In 2002, Chinese authorities began regulating the immigration industry and issued the first batch of licenses to immigration firms, nearly 200 of them. Over the ten years that followed, most immigration companies in the country would come to focus on investment migration programs in English-speaking destinations, and the scale of the sector grew to encompass thousands of firms.
As the phenomenon of European golden visas gradually entered the Chinese market, the acquisition of residence permits – and, in many cases, citizenships – by way of property purchases quickly became favored in the market.
Then came deregulation.
In 2014, the Guangdong province – always the fore-runner in matters of market liberalization – removed the licensing (or “pre-approval”) requirement for immigration companies, effectively deregulating the industry within its territory. Shanghai followed suit two years later.
What resulted was a mushrooming of new immigration companies and, with it, the introduction of an array of new programs, brought to market by new companies eager to differentiate themselves. In Guangdong today, there are thousands of registered immigration businesses. Add to those the companies that include investment migration as part of a broader service offering and the total number likely exceeds 10,000.
2018 saw the complete, nationwide deregulation of the Chinese immigration industry, but also the birth of China’s National Immigration Administration. Over the sixteen preceding years, the industry had undergone a tremendous transformation; from an absence of regulation, to nationwide regulation, and finally back to a nationwide unregulated market. China’s investment migration industry, in other words, had come full circle.
The competitive advantage that traditional immigration firms – many of which had grown into behemoths employing thousands – had built on a foundation of licensing requirements vanished overnight in November 2018. The big firms and their professionals found themselves under unprecedented pressure, as authorities demolished all the previously extant barriers to entry in their market in one fell swoop.

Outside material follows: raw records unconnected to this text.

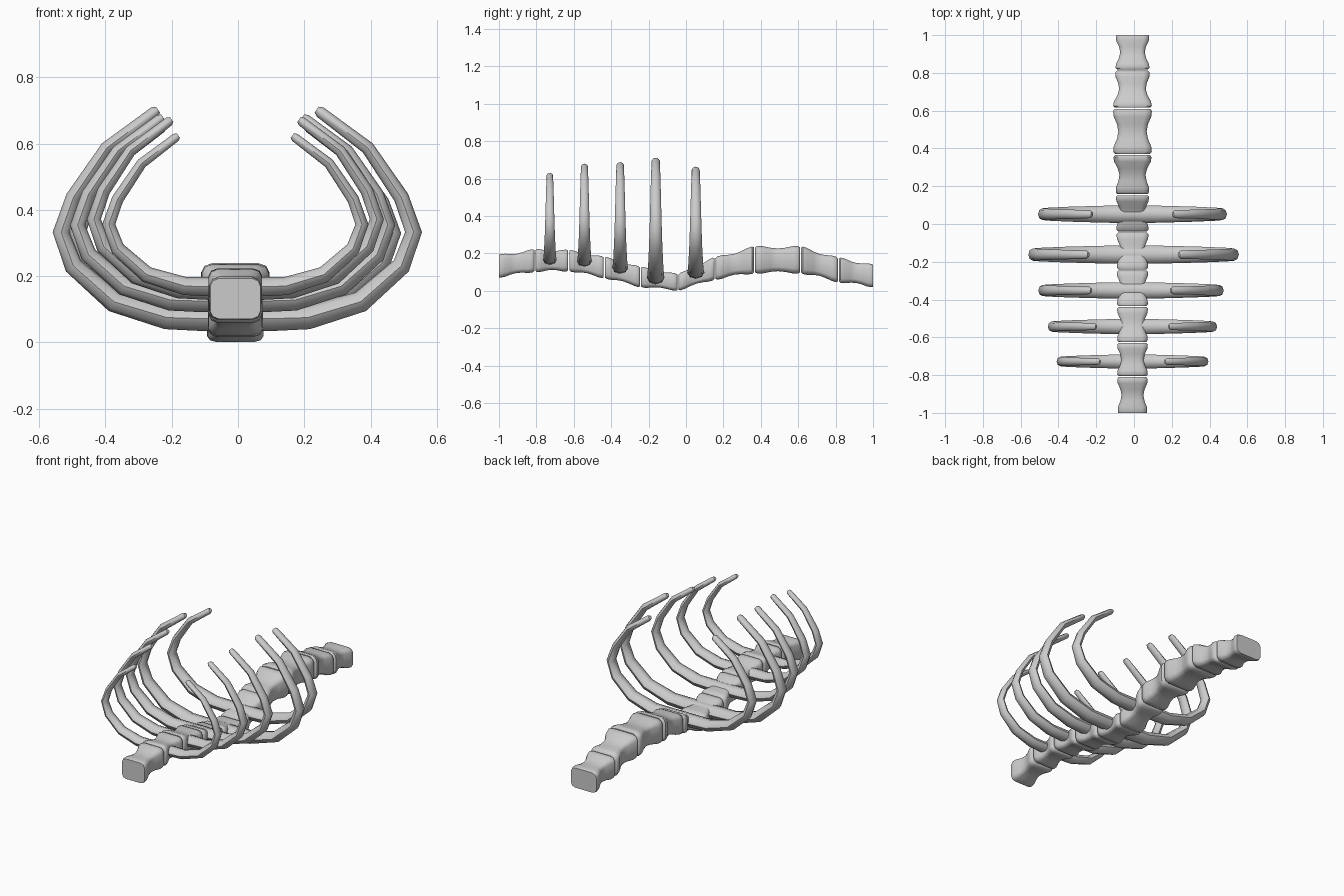
import bpy, bmesh, math
from mathutils import Vector

if "Cube" in bpy.data.objects:
    bpy.data.objects.remove(bpy.data.objects["Cube"])


def loft(name, rings):
    """Skin a closed tube through equal-length rings of points, capped at both ends."""
    bm = bmesh.new()
    rows = [[bm.verts.new(p) for p in ring] for ring in rings]
    n = len(rows[0])
    for a, b in zip(rows, rows[1:]):
        for i in range(n):
            j = (i + 1) % n
            bm.faces.new((a[i], a[j], b[j], b[i]))
    bm.faces.new(rows[0][::-1])
    bm.faces.new(rows[-1])
    bmesh.ops.recalc_face_normals(bm, faces=bm.faces)
    me = bpy.data.meshes.new(name)
    bm.to_mesh(me)
    bm.free()
    ob = bpy.data.objects.new(name, me)
    bpy.context.collection.objects.link(ob)
    bpy.context.view_layer.objects.active = ob
    bpy.ops.object.select_all(action='DESELECT')
    ob.select_set(True)
    bpy.ops.object.shade_smooth_by_angle(angle=math.radians(50))
    return ob


# Spine joints: y, centre height, half width, half height
JOINTS = [(-1.0, .132, .078, .063), (-.808, .162, .081, .062),
          (-.627, .162, .081, .058), (-.437, .125, .082, .059),
          (-.243, .074, .083, .056), (-.043, .046, .085, .046),
          (.155, .120, .088, .062), (.367, .166, .102, .074),
          (.613, .166, .103, .074), (.815, .112, .090, .068),
          (1.0, .080, .088, .062)]
# Vertebra profile: position along, width scale, height scale
WAIST = [(0, .90, .90), (.05, 1, 1), (.17, .97, .98), (.34, .80, .87),
         (.5, .73, .82), (.66, .80, .87), (.83, .97, .98), (.95, 1, 1), (1, .90, .90)]
# One quarter of the rounded square section
CORNER = [(1, .62), (.90, .88), (.66, 1)]
SECTION = (CORNER + [(-x, z) for x, z in CORNER[::-1]]
           + [(-x, -z) for x, z in CORNER] + [(x, -z) for x, z in CORNER[::-1]])
SPINE_X = -.008

for k, (a, b) in enumerate(zip(JOINTS, JOINTS[1:])):
    gap_a = .003 if k else 0
    gap_b = .003 if k < len(JOINTS) - 2 else 0
    rings = []
    for t, sx, sz in WAIST:
        y0, y1 = a[0] + gap_a, b[0] - gap_b
        y = y0 + (y1 - y0) * t
        zc, w, h = (a[i] + (b[i] - a[i]) * t for i in (1, 2, 3))
        # end edges of the outermost vertebrae stay nearly full width
        if (k == 0 and t == 0) or (k == len(JOINTS) - 2 and t == 1):
            sx = sz = .97
        rings.append([(SPINE_X + x * w * sx, y, zc + z * h * sz) for x, z in SECTION])
    loft(f"vertebra_{k + 1}", rings)

# Rib path on one side: across, up, thickness
HALF = [(0, 0, 1), (.2, 0, 1), (.4, .005, .95), (.7, .08, .86), (.93, .25, .75),
        (1, .41, .68), (.93, .575, .62), (.74, .81, .54), (.47, .98, .46), (.45, .992, .28)]
PATH = [(-u, v, r) for u, v, r in HALF[:0:-1]] + HALF

# Ribs: y, centre x, half span, base height, tip height, thickness
RIBS = [(-.728, -.008, .382, .168, .628, .037), (-.543, -.008, .427, .160, .677, .040),
        (-.352, -.016, .468, .125, .685, .043), (-.162, -.002, .532, .072, .708, .048),
        (.052, -.008, .476, .100, .660, .046)]

for k, (y, cx, span, z0, z1, rad) in enumerate(RIBS):
    pts = [Vector((cx + u * span, y, z0 + v * (z1 - z0))) for u, v, _ in PATH]
    rings = []
    for i, p in enumerate(pts):
        d = (pts[min(i + 1, len(pts) - 1)] - pts[max(i - 1, 0)]).normalized()
        side = Vector((-d.z, 0, d.x))
        r = rad * PATH[i][2]
        rings.append([p + side * (.78 * r * math.cos(s * math.pi / 4))
                      + Vector((0, r * math.sin(s * math.pi / 4), 0)) for s in range(8)])
    loft(f"rib_{k + 1}", rings)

In attempts to regain a competitive age, the traditional firms embarked on a variety of strategies to differentiate themselves. Some tried moving “upstream” by opening their own offices in the destination country, thereby bypassing the international partner previously relied upon for application submission, capturing the whole value chain by serving from start to finish the client they had themselves sources. Others attempted the online platform model. A third effect has been the foray of non-investment migration companies onto the turf previously preserved for regulated immigration companies.
In this article series, we’ll deal with each of these effects in turn.
Today, well talk about the first model and its challenges.
Changing identity from agent to program “owner” – moving upstream in the value chain
The extraordinary popularity of the EB-5 program in China comes not only from its inherent appeal to Chinese clients but also from agencies’ adding fuel to the fire through its relentless marketing focus on the program.
Why have Chinese investment migration firms been so keen on sustaining the edifice of the “American Dream” in the minds of their clients? It’s not simply because of their clients’ organic demand; it’s also been in the interest of the firms themselves. Many Chinese migration companies have acquired shares in regional centers.
In recent years, a growing number of Chinese firms have bought stakes in developments catering to investors in the Portuguese and Greek golden visas, and in the Saint Kitts & Nevis CIP and, thereby, taking the step from mere agent to program stakeholder (or “program owner”).
Chinese firms boasting of “capital” and “customer resources” are no longer satisfied with mere returns on equity; instead, they are aiming at capturing the whole value chain, handling the client from start to finish. It is not a secret that ultra-high commissions lure agents into embarking on large-scale marketing campaigns and rapidly seizing market share. Numerous “overestimated” investment programs are prevalent in the market. The applicants are left holding the bag, taking all the financial risk.
Lawsuits lodged by applicants who have finally learned the truth show no signs of abating. In Portugal, for instance, the Chinese embassy has issued a statement warning applicants of potential illegal practices to which they might fall victim.
Here, I have to talk about the Greek golden visa that emerged in recent years and brought an inconceivable business model – investment requirements of EUR 250,000 and commissions of EUR 80,000. Such schemes often also guarantee annual rent returns within their investment prospectus.
It is, according to our observation, not entirely unlike the model prevalent in China’s ubiquitous (and disastrous) P2P lending schemes. It is not a business model merely making use of information asymmetry. And there are lots of fake projects. Victims include applicants and agents alike, forced to bind themselves to property developers. This situation is untenable and highly likely to give rise to a negative chain reaction in the future.
More on that in the next post in the series.
More from the Mr. Lu’s Tea Leaves column
- The “Great Integration” of China’s Migration Market : Education and Tourism Merging with RCBI
- The Marketing Price War in China’s Domestic Investment Migration Industry
- As Startup Visas in Major Chinese Cities Prove Successful, Expect Nationwide Roll-out